A recent audit by my office found Missouri taxpayers have been on the hook for more than $115 million in legal settlements and judgments against state entities over the past six years. That includes more than $9 million paid out in cases involving allegations of workplace discrimination and sexual harassment.
For five of the six years my audit examined, the payments from the state’s Legal Expense Fund were higher than the amount budgeted by the Legislature — often by several million dollars. In fiscal year 2017, for example, the actual amount spent on litigation was more than $17 million higher than the appropriation level.
In and of itself, the amount of public money spent for legal expenses on these cases is very troubling. Those payments largely come from the state’s general revenue fund — money that could be going to essential needs, such as our K-12 schools or colleges and universities.
But the dollar figure wasn’t our only concern raised by the audit. It’s also difficult to track the true cost to taxpayers. We discovered that state officials in current and past administrations both Republican and Democratic lacked, and continue to lack, the ability to produce basic electronic reports about payments from the state’s Legal Expense Fund.
That inability makes it challenging to identify the nature of these cases, or if a state agency has had an unusually high volume of a particular type of claim against it — especially those claims that allege discrimination or harassment. A pattern of claims can be a possible sign of a toxic workplace culture, such as what came to light with the Department of Corrections in the past year both in media accounts and in subsequent legislative hearings.
Oppressive and discriminatory workplaces do not pop up overnight. With the proper tools in place, the state could be better positioned to identify problems and intervene. The current monitoring system is inadequate, and we’re shelling out millions in taxpayer dollars without a program to address root causes.
There was another, equally troubling part to my audit. Just as we’ve seen in Washington, D.C., the state of Missouri has used nondisclosure agreements (often referred to as NDAs) in some legal settlements. Nondisclosure agreements are legal tools that prevent public discussion of claims settled against the government. They also can hide long-term, festering problems — problems that often result in more lawsuits and greater costs to taxpayers.
I firmly oppose the use of NDAs in settlements by the state. These prohibitions can allow details of improper or illegal activities by government agencies to remain shrouded in secrecy — especially when coupled with the compromised legal protections for whistleblowers under a bill signed into law by Gov. Eric Greitens last year over my objections.

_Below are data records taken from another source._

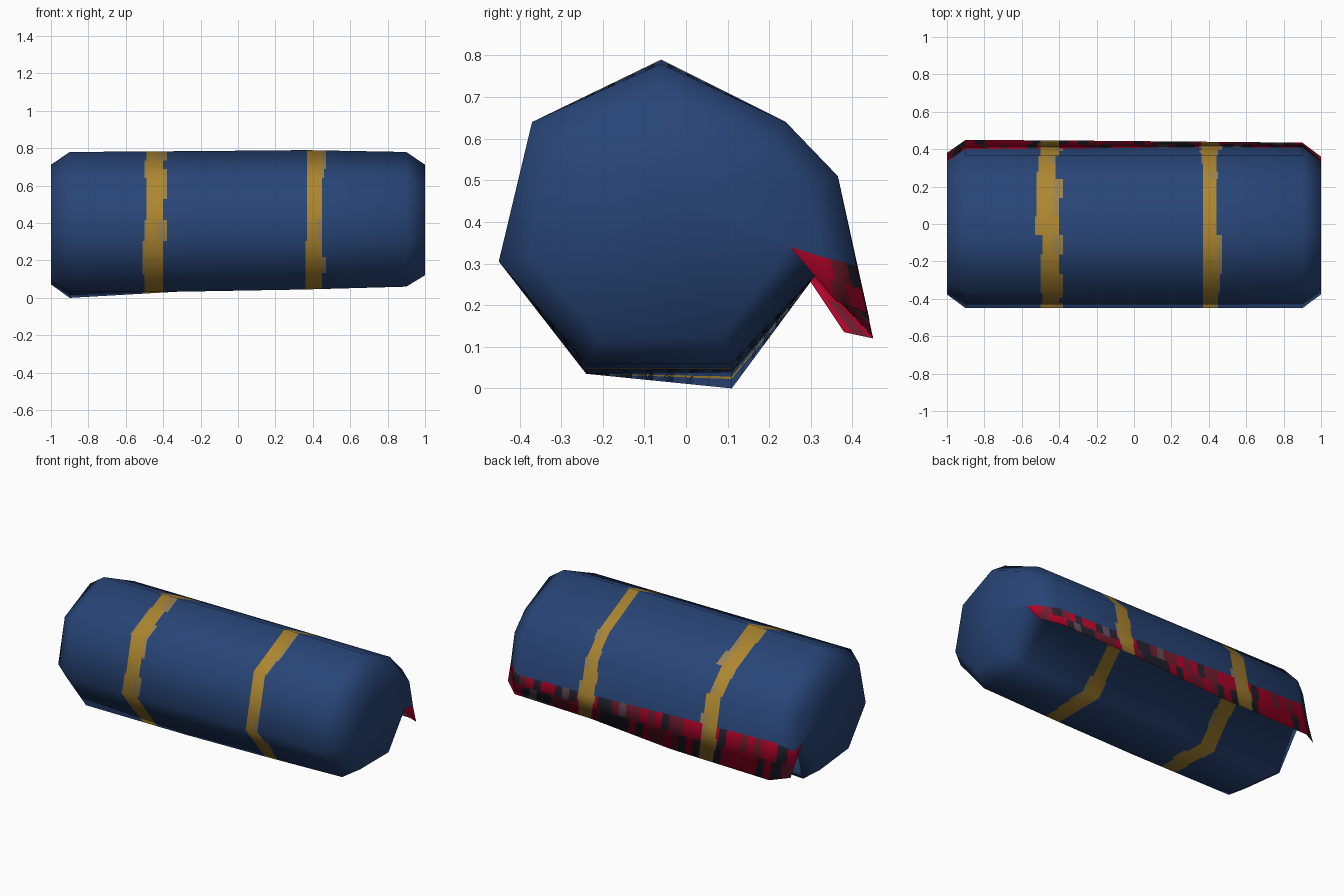
import bpy
import random
from mathutils import Vector

random.seed(11)
cube = bpy.data.objects.get("Cube")
if cube:
    bpy.data.objects.remove(cube)


def srgb(*rgb):
    return [(c / 255 / 12.92) if c < 11 else ((c / 255 + 0.055) / 1.055) ** 2.4 for c in rgb]


def make_material(name, rgb):
    mat = bpy.data.materials.new(name)
    color = (*srgb(*rgb), 1.0)
    mat.use_nodes = True
    mat.diffuse_color = color
    bsdf = mat.node_tree.nodes["Principled BSDF"]
    bsdf.inputs["Base Color"].default_value = color
    bsdf.inputs["Roughness"].default_value = 0.9
    return mat


BLUE, GOLD, PALE, RED, DARK, MAUVE, DUSTY = range(7)
materials = [
    make_material("blue cloth", (40, 69, 119)),
    make_material("gold strap", (172, 134, 48)),
    make_material("pale gold strap", (154, 130, 80)),
    make_material("red lining", (180, 4, 42)),
    make_material("dark lining", (38, 36, 50)),
    make_material("mauve lining", (100, 78, 88)),
    make_material("dusty red lining", (116, 28, 48)),
]

# Rolled section: heptagon ending in a loose flap
CREASE, TIP, HEM = 5, 6, 7


def section(top_z, base_z, bottom_z, tip, hem):
    return [(-0.06, top_z), (-0.37, 0.64), (-0.45, 0.305), (-0.24, base_z),
            (0.11, bottom_z), (0.31, 0.27), tip, hem, (0.365, 0.51), (0.24, 0.64)]


def end_section(ring, crease, tip, hem):
    cy, cz = -0.04, 0.4
    out = [(cy + (y - cy) * 0.82, cz + (z - cz) * 0.82) for y, z in ring]
    out[CREASE], out[TIP], out[HEM] = crease, tip, hem
    return out


right = section(0.78, 0.035, 0.0, (0.45, 0.12), (0.40, 0.34))
left = section(0.78, 0.06, 0.06, (0.435, 0.18), (0.41, 0.295))
stations = [
    (-1.0, end_section(right, (0.26, 0.315), (0.38, 0.135), (0.335, 0.285))),
    (-0.9, right),
    (-0.2, section(0.785, 0.035, 0.04, (0.445, 0.13), (0.405, 0.325))),
    (0.36, section(0.79, 0.045, 0.045, (0.44, 0.17), (0.41, 0.305))),
    (0.9, left),
    (1.0, end_section(left, (0.25, 0.34), (0.36, 0.21), (0.33, 0.315))),
]


def loft(rings, sub):
    """Skin the rings, then close each end with a fan and a flap edge."""
    n = len(rings[0])
    verts = [v for ring in rings for v in ring]
    faces = [(i * n + j, i * n + (j + 1) % n, (i + 1) * n + (j + 1) % n, (i + 1) * n + j)
             for i in range(len(rings) - 1) for j in range(n)]
    crease, hem = CREASE * sub, HEM * sub
    for start, turn in ((0, -1), (len(rings) * n - n, 1)):
        hub = len(verts)
        verts.append(Vector((verts[start].x, -0.05, 0.46)))
        rim = [start + j for j in range(n) if not crease < j < hem]
        faces.append(tuple(range(start + crease, start + hem + 1))[::turn])
        faces += [(a, b, hub)[::turn] for a, b in zip(rim, rim[1:] + rim[:1])]
    return verts, faces


# Coarse cage supplies the soft shading directions
cage = [[Vector((x, y, z)) for y, z in ring] for x, ring in stations]
points = len(cage[0])
cage_mesh = bpy.data.meshes.new("bedroll_cage")
verts, faces = loft(cage, 1)
cage_mesh.from_pydata(verts, [], faces)
cage_mesh.update()
soft = [n.vector.copy() for n in cage_mesh.vertex_normals]
cage_normals = [soft[i * points:(i + 1) * points] for i in range(len(cage))]
bpy.data.meshes.remove(cage_mesh)

# Fine grid over the cage, so straps and lining can be coloured face by face
STEP, SUB = 0.01, 6
columns = round(2 / STEP)


def sample(grid, x):
    k = max(i for i in range(len(stations) - 1) if stations[i][0] <= x + 1e-6)
    f = (x - stations[k][0]) / (stations[k + 1][0] - stations[k][0])
    ring = [a.lerp(b, f) for a, b in zip(grid[k], grid[k + 1])]
    return [ring[j].lerp(ring[(j + 1) % points], s / SUB)
            for j in range(points) for s in range(SUB)]


xs = [-1 + STEP * i for i in range(columns + 1)]
verts, faces = loft([sample(cage, x) for x in xs], SUB)
normals = [n.normalized() for x in xs for n in sample(cage_normals, x)]
normals += [Vector((-1, 0, 0)), Vector((1, 0, 0))]
rows = points * SUB

# Strap edges for each side of the roll, made ragged row by row
wide_strap = [(-0.49, -0.40)] * 2 + [(-0.50, -0.40)] * 6 + [(-0.51, -0.42), (-0.52, -0.40)]
slim_strap = [(0.37, 0.45)] * 2 + [(0.36, 0.45)] * 6 + [(0.37, 0.44)] * 2
straps = []
for sides in (wide_strap, slim_strap):
    edges = []
    for r in range(rows):
        low, high = sides[r // SUB]
        if r % 2 == 0:
            a, b = random.choice((0, 0, 1)) * STEP, random.choice((0, 0, 1, 2)) * STEP
            worn = random.choice((0, 0, 0, 3)) * STEP
        edges.append((low - a, high + b, low, high - worn))
    straps.append(edges)

# Broken patches on the lining
patches = {}


def lining_color(x, row, col):
    key = ((col + 2 * (row // 3 % 2)) // 5, row // 3)
    if key not in patches:
        if 0.1 < x < 0.93:
            choices = (RED,) * 2 + (DARK,) * 4 + (DUSTY,) * 3 + (MAUVE,) * 2
        else:
            choices = (RED,) * 7 + (DUSTY,) * 2 + (DARK,)
        patches[key] = random.choice(choices)
    return patches[key]


def face_color(col, row):
    x = xs[col] + STEP / 2
    for edges in straps:
        low, high, core_low, core_high = edges[row]
        if low < x < high:
            return GOLD if core_low < x < core_high else PALE
    if CREASE * SUB <= row < HEM * SUB:
        return lining_color(x, row, col)
    return BLUE


mesh = bpy.data.meshes.new("bedroll")
mesh.from_pydata(verts, [], faces)
for mat in materials:
    mesh.materials.append(mat)
for poly in mesh.polygons:
    poly.use_smooth = True
    col, row = divmod(poly.index, rows)
    if poly.index < columns * rows:
        poly.material_index = face_color(col, row)
    else:
        poly.material_index = BLUE if len(poly.vertices) == 3 else RED
mesh.update()
mesh.normals_split_custom_set_from_vertices(normals)
bedroll = bpy.data.objects.new("bedroll", mesh)
bpy.context.scene.collection.objects.link(bedroll)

Legal settlements with state dollars are like any other use of public resources: Missourians have a right to know what is happening with the tax dollars they send to Jefferson City, just as state workers have a right to know what is happening in their workplaces.

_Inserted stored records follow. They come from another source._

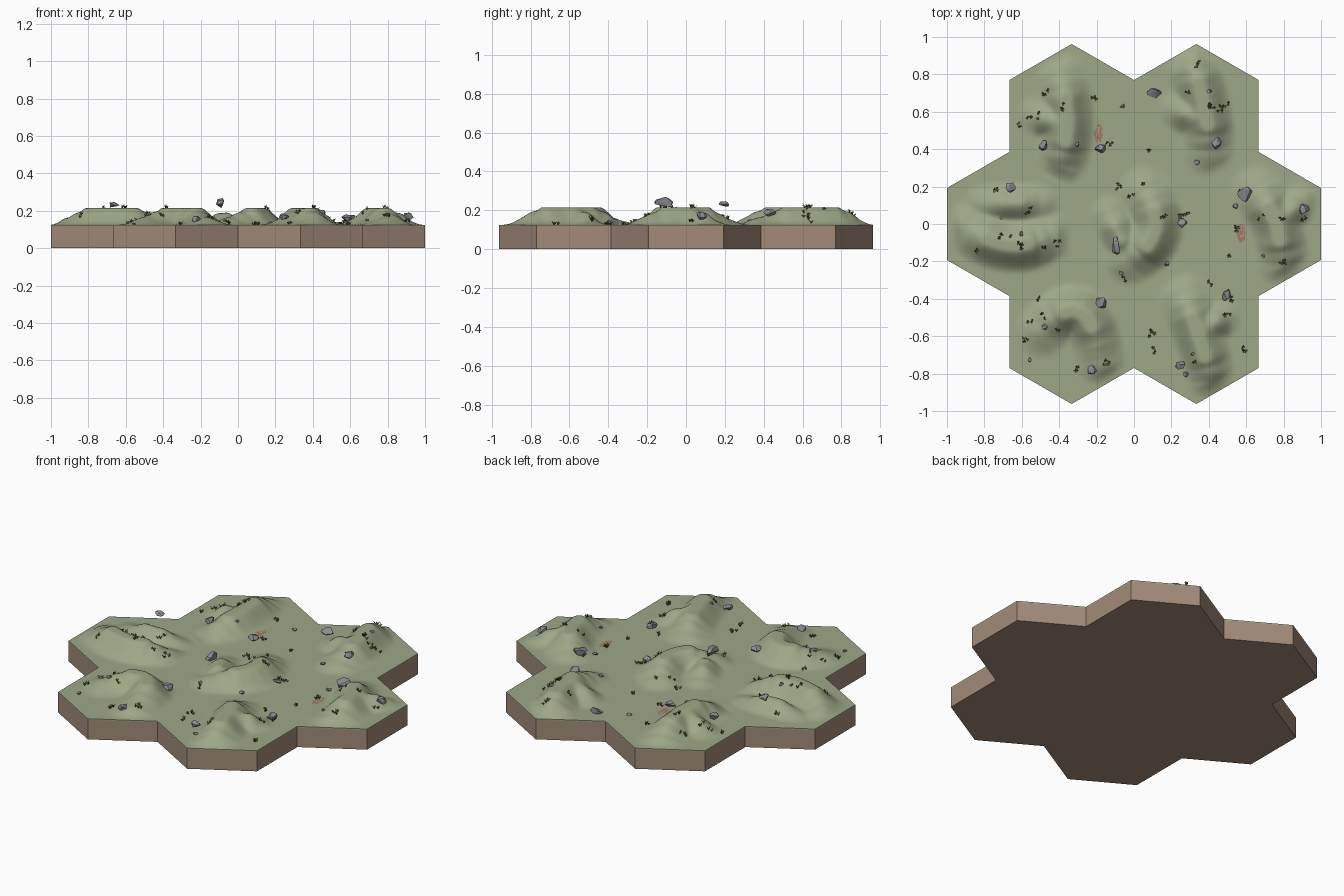
import bpy, bmesh, math, random
from mathutils import Vector, noise

if "Cube" in bpy.data.objects:
    bpy.data.objects.remove(bpy.data.objects["Cube"])

random.seed(4)
RAD = 2 / 3 / math.sqrt(3)          # hex tile corner radius
GROUND, RISE, RIM = 0.125, 0.09, 0.118


def material(name, rgb):
    m = bpy.data.materials.new(name)
    m.diffuse_color = (*rgb, 1)
    m.use_nodes = True
    m.node_tree.nodes["Principled BSDF"].inputs["Base Color"].default_value = m.diffuse_color
    return m


GRASS = material("grass green", (0.34, 0.39, 0.245))
SOIL = material("soil brown", (0.36, 0.26, 0.19))
STONE = material("stone grey", (0.27, 0.27, 0.30))
LEAF = material("yellow green", (0.33, 0.35, 0.06))
OLIVE = material("dark olive", (0.10, 0.13, 0.03))
CLAY = material("red clay", (0.37, 0.18, 0.125))


def finish(bm, name, mats, smooth=None):
    mesh = bpy.data.meshes.new(name)
    bm.to_mesh(mesh)
    bm.free()
    for m in mats:
        mesh.materials.append(m)
    ob = bpy.data.objects.new(name, mesh)
    bpy.context.collection.objects.link(ob)
    if smooth:
        bpy.ops.object.select_all(action='DESELECT')
        ob.select_set(True)
        bpy.context.view_layer.objects.active = ob
        bpy.ops.object.shade_smooth_by_angle(angle=math.radians(smooth))
    return ob


# Tile layout: one centre hex and a ring of six
def polar(deg, r):
    a = math.radians(deg)
    return Vector((math.cos(a), math.sin(a))) * r


CENTRES = [Vector((0, 0))] + [polar(60 * i, 2 / 3) for i in range(6)]
CORNERS = [polar(30 + 60 * i, RAD) for i in range(6)]
AXES = [polar(60 * i, 1) for i in range(3)]

# Hill crests: curved main crest (start, bend, end) and a lower straight spur
MAIN = [((-.89, -.02), (-.68, -.18), (-.45, -.07)),
        ((-.03, -.19), (.22, -.06), (.06, .17)),
        ((-.39, .78), (-.32, .55), (-.39, .33)),
        ((.30, .86), (.40, .66), (.40, .40)),
        ((.66, .17), (.79, .02), (.79, -.20)),
        ((-.49, -.57), (-.24, -.30), (-.18, -.73)),
        ((.27, -.40), (.36, -.60), (.41, -.82))]
SPURS = [((-.80, .11), (-.50, .11)), ((-.13, .05), (-.03, -.16)),
         ((-.52, .58), (-.38, .53)), ((.23, .61), (.36, .54)),
         ((.89, .12), (.78, .01)), ((.47, -.50), (.37, -.58))]


def crest(points, width, peak, steps):
    """Sample a quadratic curve whose height swells in the middle."""
    a, b, c = (Vector(p) for p in points)
    out = []
    for i in range(steps + 1):
        t = i / steps
        p = a * (1 - t) ** 2 + b * 2 * t * (1 - t) + c * t * t
        out.append((p, peak * min(1, .4 + 2.4 * min(t, 1 - t))))
    return width, out


RIDGES = [crest(m, .155, 1, 8) for m in MAIN]
RIDGES += [crest((a, (Vector(a) + Vector(b)) / 2, b), .115, .65, 3) for a, b in SPURS]


def ridge_height(p, width, pts):
    best = 0
    for (a, ha), (b, hb) in zip(pts, pts[1:]):
        d = b - a
        t = min(1, max(0, (p - a).dot(d) / d.length_squared))
        f = max(0, 1 - (p - a - d * t).length / width)
        best = max(best, (ha + (hb - ha) * t) * f * f * (3 - 2 * f))
    return best


def border(p):
    """Distance from p to the border of its own tile."""
    return max(min(1 / 3 - abs((p - c).dot(k)) for k in AXES) for c in CENTRES)


def height(x, y):
    p = Vector((x, y))
    fade = min(1, max(0, border(p) / 0.07))
    top = 1.12 * sum(ridge_height(p, *r) ** 4 for r in RIDGES) ** 0.25
    bump = 0.06 * noise.noise(Vector((x * 9, y * 9, 0))) * min(1, top * 2)
    return GROUND + RISE * min(1, max(0, top + bump)) * fade


# Turf: finely divided tiles raised by the hill crests, with a thin rim
N = 22
bm = bmesh.new()
for c in CENTRES:
    for s in range(6):
        u, v = CORNERS[s], CORNERS[(s + 1) % 6]
        grid = {}
        for i in range(N + 1):
            for j in range(N + 1 - i):
                q = c + (u * i + v * j) / N
                grid[i, j] = bm.verts.new((q.x, q.y, height(q.x, q.y)))
        for i in range(N):
            for j in range(N - i):
                bm.faces.new((grid[i, j], grid[i + 1, j], grid[i, j + 1]))
                if i + j < N - 1:
                    bm.faces.new((grid[i + 1, j], grid[i + 1, j + 1], grid[i, j + 1]))
bmesh.ops.remove_doubles(bm, verts=bm.verts, dist=1e-4)
rim = bmesh.ops.extrude_edge_only(bm, edges=[e for e in bm.edges if e.is_boundary])
for v in rim["geom"]:
    if isinstance(v, bmesh.types.BMVert):
        v.co.z = RIM
bmesh.ops.recalc_face_normals(bm, faces=bm.faces)
if sum(f.normal.z for f in bm.faces) < 0:
    bmesh.ops.reverse_faces(bm, faces=bm.faces)
finish(bm, "turf", [GRASS], 50)

# Soil base: joined hexes pulled up into a slab
bm = bmesh.new()
for c in CENTRES:
    bm.faces.new([bm.verts.new((*(c + k), 0)) for k in CORNERS])
bmesh.ops.remove_doubles(bm, verts=bm.verts, dist=1e-3)
tops = bmesh.ops.extrude_face_region(bm, geom=bm.faces[:], use_keep_orig=True)["geom"]
for v in tops:
    if isinstance(v, bmesh.types.BMVert):
        v.co.z = RIM
bmesh.ops.recalc_face_normals(bm, faces=bm.faces)
finish(bm, "soil_base", [SOIL])


def scatter(c, margin):
    """Random spot inside a tile, kept clear of its border."""
    while True:
        p = c + Vector((random.uniform(-.33, .33), random.uniform(-.38, .38)))
        if min(1 / 3 - abs((p - c).dot(k)) for k in AXES) > margin:
            return p


# Rocks: boulders (x, y, radius) resting on the turf, a few perched higher
BOULDERS = [(.107, .70, .036), (.44, .43, .031), (-.48, .42, .031), (-.18, .405, .027),
            (.257, .005, .026), (.49, -.375, .031), (-.176, -.42, .031)]
PERCHED = [(-.663, .195, .03, .228), (-.09, -.115, .042, .238), (.595, .16, .039, .162),
           (.91, .075, .03, .172), (.246, -.755, .028, .168), (-.225, -.78, .028, .155)]
rocks = PERCHED + [(x, y, r, height(x, y) + r * .4) for x, y, r in BOULDERS]
for c in CENTRES:
    for r in (.012, .015):
        p = scatter(c, .06)
        rocks.append((p.x, p.y, r, height(p.x, p.y) + r * .4))
bm = bmesh.new()
for x, y, r, z in rocks:
    stretch = Vector((random.uniform(.85, 1.1), random.uniform(.9, 1.1), .68))
    part = bmesh.new()
    for _ in range(16):
        d = Vector([random.gauss(0, 1) for _ in range(3)]).normalized()
        part.verts.new(d * r * random.uniform(.95, 1.12) * stretch + Vector((x, y, z)))
    hull = bmesh.ops.convex_hull(part, input=part.verts)
    bmesh.ops.delete(part, geom=hull["geom_interior"], context='VERTS')
    tmp = bpy.data.meshes.new("tmp")
    part.to_mesh(tmp)
    part.free()
    bm.from_mesh(tmp)
    bpy.data.meshes.remove(tmp)
finish(bm, "rocks", [STONE])

# Grass tufts: seven scattered clusters of thin pointed blades on each tile
bm = bmesh.new()
for c in CENTRES:
    for _ in range(7):
        spot = scatter(c, .05)
        for _ in range(random.randint(2, 4)):
            x = spot.x + random.uniform(-.016, .016)
            y = spot.y + random.uniform(-.016, .016)
            root = Vector((x, y, height(x, y) - .002))
            shade = random.randint(0, 1)
            for k in range(5):
                out = polar(random.uniform(0, 360), 1).to_3d()
                side = Vector((-out.y, out.x, 0)) * .0028
                mid = root + out * .005 + Vector((0, 0, random.uniform(.007, .013)))
                tip = root + out * .012 + Vector((0, 0, random.uniform(.012, .022)))
                f = bm.faces.new([bm.verts.new(p) for p in
                                  (root - side, root + side, mid + side, tip, mid - side)])
                f.material_index = shade if k else 1
finish(bm, "grass_tufts", [LEAF, OLIVE])

# Bare clay patches: thin scattered chips lying on the turf
bm = bmesh.new()
for px, py in ((-.19, .485), (.572, -.05)):
    for _ in range(70):
        a, q = random.uniform(0, math.tau), math.sqrt(random.random())
        x, y = px + .022 * q * math.cos(a), py + .05 * q * math.sin(a)
        ring = [(x + .0045 * math.cos(k * math.tau / 5 + a),
                 y + .006 * math.sin(k * math.tau / 5 + a)) for k in range(5)]
        bm.faces.new([bm.verts.new((u, v, height(u, v) + .003)) for u, v in ring])
finish(bm, "clay_patches", [CLAY])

The last thing citizens expect when they send hard-earned tax dollars to their government in Jefferson City is for that money to be used to pay out million-dollar lawsuits that are preventable. But the reality is that Missourians would have very little ability to know any of this if it were not for brave whistleblowers who told their stories publicly, unfettered by nondisclosure agreements.
That’s why I am supporting legislation filed in both the Senate (SB786, sponsored by Sen. Jill Schupp, D-Creve Coeur) and the House (HB1515, sponsored by Rep. Gail McCann Beatty, D-Kansas City) that protects whistleblowers and specifically prohibits NDAs as part of legal settlements by the state. The Whistleblower and Taxpayer Protection Act positions Missouri as a leader for those who speak out against fraud, public corruption and government wrongdoing — and reverses our state’s troubling trend toward secrecy.
Toxic workplace cultures, especially those found in the public workplace, should be dealt with in the light — not swept under the rug. The Missouri Legislature and Gov. Greitens can bring much-needed light to how taxpayer dollars are used by changing the law to get rid of taxpayer-funded nondisclosure agreements.